Record set Start Marker
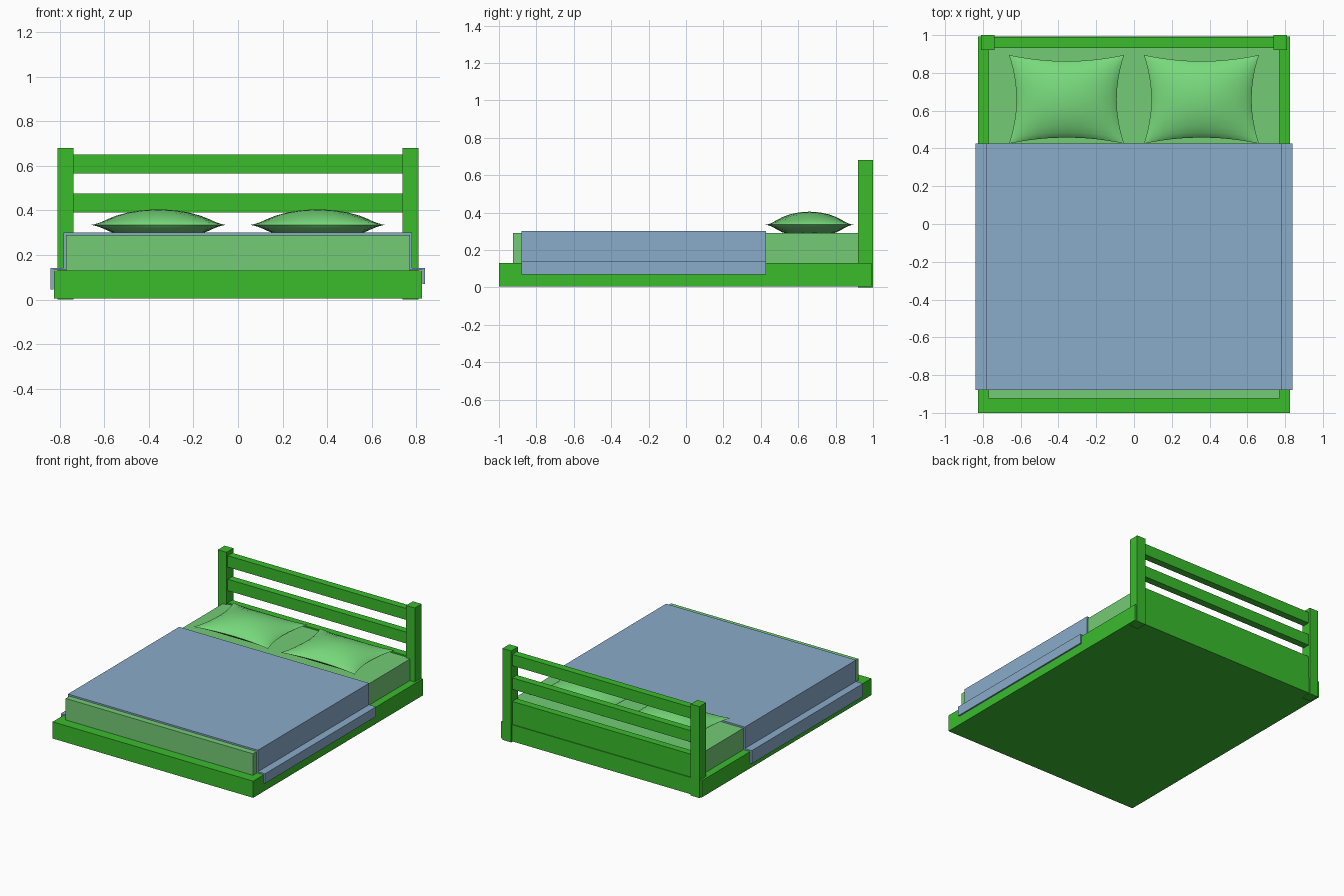
import bpy, bmesh, math

if "Cube" in bpy.data.objects:
    bpy.data.objects.remove(bpy.data.objects["Cube"])


def srgb(r, g, b):
    return tuple(((c / 255 + 0.055) / 1.055) ** 2.4 for c in (r, g, b)) + (1,)


def material(name, r, g, b):
    m = bpy.data.materials.new(name)
    m.diffuse_color = srgb(r, g, b)
    m.use_nodes = True
    m.node_tree.nodes["Principled BSDF"].inputs["Base Color"].default_value = m.diffuse_color
    return m


green = material("frame green", 58, 188, 44)
mint = material("mattress mint", 116, 204, 118)
light = material("pillow light green", 120, 218, 124)
blue = material("blanket blue", 138, 171, 202)


def finish(name, bm, mat):
    bmesh.ops.recalc_face_normals(bm, faces=bm.faces)
    me = bpy.data.meshes.new(name)
    bm.to_mesh(me)
    bm.free()
    me.materials.append(mat)
    ob = bpy.data.objects.new(name, me)
    bpy.context.collection.objects.link(ob)
    return ob


def box(name, x0, x1, y0, y1, z0, z1, mat):
    bm = bmesh.new()
    bmesh.ops.create_cube(bm, size=1)
    for v in bm.verts:
        v.co = (x1 if v.co.x > 0 else x0, y1 if v.co.y > 0 else y0, z1 if v.co.z > 0 else z0)
    return finish(name, bm, mat)


# Base and mattress
box("bed_base", -0.825, 0.825, -1.0, 0.993, 0.006, 0.13, green)
box("mattress", -0.77, 0.77, -0.925, 0.935, 0.12, 0.29, mint)

# Headboard: posts, two rails and a lower panel
for side, s in (("left", -1), ("right", 1)):
    a, b = sorted((s * 0.738, s * 0.81))
    box("post_" + side, a, b, 0.92, 1.0, 0.0, 0.68, green)
for name, z0, z1 in (("top_rail", 0.565, 0.65), ("middle_rail", 0.39, 0.475), ("lower_panel", 0.10, 0.30)):
    box(name, -0.745, 0.745, 0.933, 0.987, z0, z1, green)

# Blanket: stepped cross-section draped over mattress and base
section = [(-0.84, 0.045), (-0.84, 0.142), (-0.783, 0.142), (-0.783, 0.302),
           (0.78, 0.302), (0.78, 0.142), (0.838, 0.142), (0.838, 0.07),
           (0.827, 0.07), (0.827, 0.132), (0.769, 0.132), (0.769, 0.288),
           (-0.772, 0.288), (-0.772, 0.132), (-0.827, 0.132), (-0.827, 0.045)]
bm = bmesh.new()
face = bm.faces.new([bm.verts.new((x, -0.88, z)) for x, z in section])
ext = bmesh.ops.extrude_face_region(bm, geom=[face])
for v in ext["geom"]:
    if isinstance(v, bmesh.types.BMVert):
        v.co.y = 0.427
if not face.is_valid or len(bm.faces) < 18:
    bmesh.ops.holes_fill(bm, edges=bm.edges[:], sides=0)
finish("blanket", bm, blue)


# Pillows: pinched cushions, flattened where they rest
def pillow(name, cx, cy=0.66, n=12):
    bm = bmesh.new()
    for sign in (1, -1):
        grid = []
        for i in range(n + 1):
            row = []
            for j in range(n + 1):
                u, v = math.sin((i / n - 0.5) * math.pi), math.sin((j / n - 0.5) * math.pi)
                x = 0.305 * u * (1 - 0.13 * (1 - v * v))
                y = 0.235 * v * (1 - 0.14 * (1 - u * u))
                h = 0.07 * max(0, (1 - u * u) * (1 - v * v)) ** 0.75
                row.append(bm.verts.new((cx + x, cy + y, max(0.335 + sign * h, 0.286))))
            grid.append(row)
        for i in range(n):
            for j in range(n):
                bm.faces.new((grid[i][j], grid[i + 1][j], grid[i + 1][j + 1], grid[i][j + 1]))
    bmesh.ops.remove_doubles(bm, verts=bm.verts, dist=0.0005)
    ob = finish(name, bm, light)
    bpy.context.view_layer.objects.active = ob
    ob.select_set(True)
    bpy.ops.object.shade_smooth_by_angle(angle=math.radians(30))
    ob.select_set(False)


pillow("pillow_left", -0.357)
pillow("pillow_right", 0.357)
Record set End Marker
Your objective — Set down the data above exactly as written. Omit the pictures.

Solution for this task —
import bpy, bmesh, math

if "Cube" in bpy.data.objects:
    bpy.data.objects.remove(bpy.data.objects["Cube"])


def srgb(r, g, b):
    return tuple(((c / 255 + 0.055) / 1.055) ** 2.4 for c in (r, g, b)) + (1,)


def material(name, r, g, b):
    m = bpy.data.materials.new(name)
    m.diffuse_color = srgb(r, g, b)
    m.use_nodes = True
    m.node_tree.nodes["Principled BSDF"].inputs["Base Color"].default_value = m.diffuse_color
    return m


green = material("frame green", 58, 188, 44)
mint = material("mattress mint", 116, 204, 118)
light = material("pillow light green", 120, 218, 124)
blue = material("blanket blue", 138, 171, 202)


def finish(name, bm, mat):
    bmesh.ops.recalc_face_normals(bm, faces=bm.faces)
    me = bpy.data.meshes.new(name)
    bm.to_mesh(me)
    bm.free()
    me.materials.append(mat)
    ob = bpy.data.objects.new(name, me)
    bpy.context.collection.objects.link(ob)
    return ob


def box(name, x0, x1, y0, y1, z0, z1, mat):
    bm = bmesh.new()
    bmesh.ops.create_cube(bm, size=1)
    for v in bm.verts:
        v.co = (x1 if v.co.x > 0 else x0, y1 if v.co.y > 0 else y0, z1 if v.co.z > 0 else z0)
    return finish(name, bm, mat)


# Base and mattress
box("bed_base", -0.825, 0.825, -1.0, 0.993, 0.006, 0.13, green)
box("mattress", -0.77, 0.77, -0.925, 0.935, 0.12, 0.29, mint)

# Headboard: posts, two rails and a lower panel
for side, s in (("left", -1), ("right", 1)):
    a, b = sorted((s * 0.738, s * 0.81))
    box("post_" + side, a, b, 0.92, 1.0, 0.0, 0.68, green)
for name, z0, z1 in (("top_rail", 0.565, 0.65), ("middle_rail", 0.39, 0.475), ("lower_panel", 0.10, 0.30)):
    box(name, -0.745, 0.745, 0.933, 0.987, z0, z1, green)

# Blanket: stepped cross-section draped over mattress and base
section = [(-0.84, 0.045), (-0.84, 0.142), (-0.783, 0.142), (-0.783, 0.302),
           (0.78, 0.302), (0.78, 0.142), (0.838, 0.142), (0.838, 0.07),
           (0.827, 0.07), (0.827, 0.132), (0.769, 0.132), (0.769, 0.288),
           (-0.772, 0.288), (-0.772, 0.132), (-0.827, 0.132), (-0.827, 0.045)]
bm = bmesh.new()
face = bm.faces.new([bm.verts.new((x, -0.88, z)) for x, z in section])
ext = bmesh.ops.extrude_face_region(bm, geom=[face])
for v in ext["geom"]:
    if isinstance(v, bmesh.types.BMVert):
        v.co.y = 0.427
if not face.is_valid or len(bm.faces) < 18:
    bmesh.ops.holes_fill(bm, edges=bm.edges[:], sides=0)
finish("blanket", bm, blue)


# Pillows: pinched cushions, flattened where they rest
def pillow(name, cx, cy=0.66, n=12):
    bm = bmesh.new()
    for sign in (1, -1):
        grid = []
        for i in range(n + 1):
            row = []
            for j in range(n + 1):
                u, v = math.sin((i / n - 0.5) * math.pi), math.sin((j / n - 0.5) * math.pi)
                x = 0.305 * u * (1 - 0.13 * (1 - v * v))
                y = 0.235 * v * (1 - 0.14 * (1 - u * u))
                h = 0.07 * max(0, (1 - u * u) * (1 - v * v)) ** 0.75
                row.append(bm.verts.new((cx + x, cy + y, max(0.335 + sign * h, 0.286))))
            grid.append(row)
        for i in range(n):
            for j in range(n):
                bm.faces.new((grid[i][j], grid[i + 1][j], grid[i + 1][j + 1], grid[i][j + 1]))
    bmesh.ops.remove_doubles(bm, verts=bm.verts, dist=0.0005)
    ob = finish(name, bm, light)
    bpy.context.view_layer.objects.active = ob
    ob.select_set(True)
    bpy.ops.object.shade_smooth_by_angle(angle=math.radians(30))
    ob.select_set(False)


pillow("pillow_left", -0.357)
pillow("pillow_right", 0.357)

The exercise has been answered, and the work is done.